captivity. He began to preach in 520 B.C. after the work to rebuild the
Temple had ceased due to opposition. Haggai was a contemporary of
Zechariah, and also of Confucius (557-479 B.C.).

Zerubbabel Son of Shealtiel. He was governor of the tribe of Judah during the time of the return from the Babylon exile. He was
the grandson of Jehoiachin, the last king of Judah taken captive to
Babylon (1 Chr. 3:17). A descendant of David, he was in the direct line
of the ancestry of Jesus (Luke 3:27; Matt. 1:12). He led the first group
of captives back to Jerusalem and was the prime builder of the second
Temple.

Joshua The high priest.

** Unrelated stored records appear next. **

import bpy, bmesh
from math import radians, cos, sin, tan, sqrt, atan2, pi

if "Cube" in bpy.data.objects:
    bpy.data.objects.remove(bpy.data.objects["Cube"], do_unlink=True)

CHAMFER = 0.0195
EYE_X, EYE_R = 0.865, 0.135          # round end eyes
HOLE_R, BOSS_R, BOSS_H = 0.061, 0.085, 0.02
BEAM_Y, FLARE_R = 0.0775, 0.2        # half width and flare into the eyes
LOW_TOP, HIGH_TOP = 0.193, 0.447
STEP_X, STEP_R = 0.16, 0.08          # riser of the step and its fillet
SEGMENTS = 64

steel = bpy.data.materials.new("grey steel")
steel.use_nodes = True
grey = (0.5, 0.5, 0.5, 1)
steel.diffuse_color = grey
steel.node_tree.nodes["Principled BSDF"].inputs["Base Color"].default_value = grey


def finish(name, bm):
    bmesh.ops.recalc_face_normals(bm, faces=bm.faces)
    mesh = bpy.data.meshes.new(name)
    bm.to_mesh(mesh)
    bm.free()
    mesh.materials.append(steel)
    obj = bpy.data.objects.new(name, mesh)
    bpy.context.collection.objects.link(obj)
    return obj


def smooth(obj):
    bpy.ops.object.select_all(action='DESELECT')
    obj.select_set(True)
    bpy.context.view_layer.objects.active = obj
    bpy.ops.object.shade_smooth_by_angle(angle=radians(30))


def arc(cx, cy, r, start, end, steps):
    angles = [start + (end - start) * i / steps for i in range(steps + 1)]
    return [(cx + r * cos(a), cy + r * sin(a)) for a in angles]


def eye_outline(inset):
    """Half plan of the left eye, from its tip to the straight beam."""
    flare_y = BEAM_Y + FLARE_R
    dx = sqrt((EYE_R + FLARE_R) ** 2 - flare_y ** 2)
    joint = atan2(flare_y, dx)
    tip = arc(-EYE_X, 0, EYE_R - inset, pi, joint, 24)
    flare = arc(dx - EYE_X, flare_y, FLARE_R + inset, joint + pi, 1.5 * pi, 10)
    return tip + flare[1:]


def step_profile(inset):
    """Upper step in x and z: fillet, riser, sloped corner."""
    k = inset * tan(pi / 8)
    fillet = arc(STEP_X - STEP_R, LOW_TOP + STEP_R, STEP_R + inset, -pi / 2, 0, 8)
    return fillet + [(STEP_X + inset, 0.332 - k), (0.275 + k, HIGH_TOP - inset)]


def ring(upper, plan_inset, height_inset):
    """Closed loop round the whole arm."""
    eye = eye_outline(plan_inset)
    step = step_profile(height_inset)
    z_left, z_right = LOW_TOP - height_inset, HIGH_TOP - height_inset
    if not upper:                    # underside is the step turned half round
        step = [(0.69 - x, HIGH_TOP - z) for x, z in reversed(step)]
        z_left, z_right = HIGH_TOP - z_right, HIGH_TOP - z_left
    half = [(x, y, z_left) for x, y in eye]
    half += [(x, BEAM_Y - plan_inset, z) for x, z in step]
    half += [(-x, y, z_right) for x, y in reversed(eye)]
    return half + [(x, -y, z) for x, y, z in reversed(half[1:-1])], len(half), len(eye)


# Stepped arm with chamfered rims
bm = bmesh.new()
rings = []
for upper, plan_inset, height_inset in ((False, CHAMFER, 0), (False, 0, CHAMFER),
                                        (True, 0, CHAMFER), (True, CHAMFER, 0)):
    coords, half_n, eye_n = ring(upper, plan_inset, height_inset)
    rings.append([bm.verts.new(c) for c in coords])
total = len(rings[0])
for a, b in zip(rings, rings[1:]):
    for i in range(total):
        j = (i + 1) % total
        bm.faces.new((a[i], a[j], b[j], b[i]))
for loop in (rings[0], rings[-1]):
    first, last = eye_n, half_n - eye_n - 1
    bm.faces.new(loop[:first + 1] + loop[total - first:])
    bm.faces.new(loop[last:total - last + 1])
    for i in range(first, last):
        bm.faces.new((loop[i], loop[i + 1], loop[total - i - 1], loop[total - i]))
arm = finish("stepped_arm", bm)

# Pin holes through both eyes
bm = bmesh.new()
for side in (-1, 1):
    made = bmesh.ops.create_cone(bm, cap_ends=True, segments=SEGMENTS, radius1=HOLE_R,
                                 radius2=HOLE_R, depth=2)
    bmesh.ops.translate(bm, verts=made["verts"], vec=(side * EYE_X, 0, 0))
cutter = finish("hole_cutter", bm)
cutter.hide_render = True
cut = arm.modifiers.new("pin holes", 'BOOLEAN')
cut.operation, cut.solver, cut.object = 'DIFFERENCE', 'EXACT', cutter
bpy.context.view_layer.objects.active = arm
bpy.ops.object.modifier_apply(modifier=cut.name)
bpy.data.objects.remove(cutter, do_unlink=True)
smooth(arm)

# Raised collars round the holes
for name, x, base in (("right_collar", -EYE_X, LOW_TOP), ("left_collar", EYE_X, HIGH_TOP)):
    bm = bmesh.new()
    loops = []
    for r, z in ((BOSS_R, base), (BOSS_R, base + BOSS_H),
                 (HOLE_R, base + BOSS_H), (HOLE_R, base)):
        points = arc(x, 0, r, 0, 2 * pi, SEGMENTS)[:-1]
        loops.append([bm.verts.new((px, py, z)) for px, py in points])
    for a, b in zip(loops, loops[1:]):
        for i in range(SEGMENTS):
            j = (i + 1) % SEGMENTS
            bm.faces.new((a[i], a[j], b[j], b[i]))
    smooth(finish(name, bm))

With the blessing of Cyrus (Ezra 1:1-2), Zerubbabel and Joshua led the first band of captives back to
Jerusalem. They also returned the gold and silver vessels that
Nebuchadnezzar had removed from the Temple.

Zechariah, the prophet - A prophet from 520 B.C. to 518 B.C. inJ erusalem. He was the son of Berechiah and grandson of Iddo, who along with Haggai was instrumental in inspiring his fellow Jews to rebuild the Temple (see Ezra 6:14). After rebuilding the Temple foundation the first two years, construction came to a standstill for 17 years, because of, among other things, opposition from settlers in Samaria.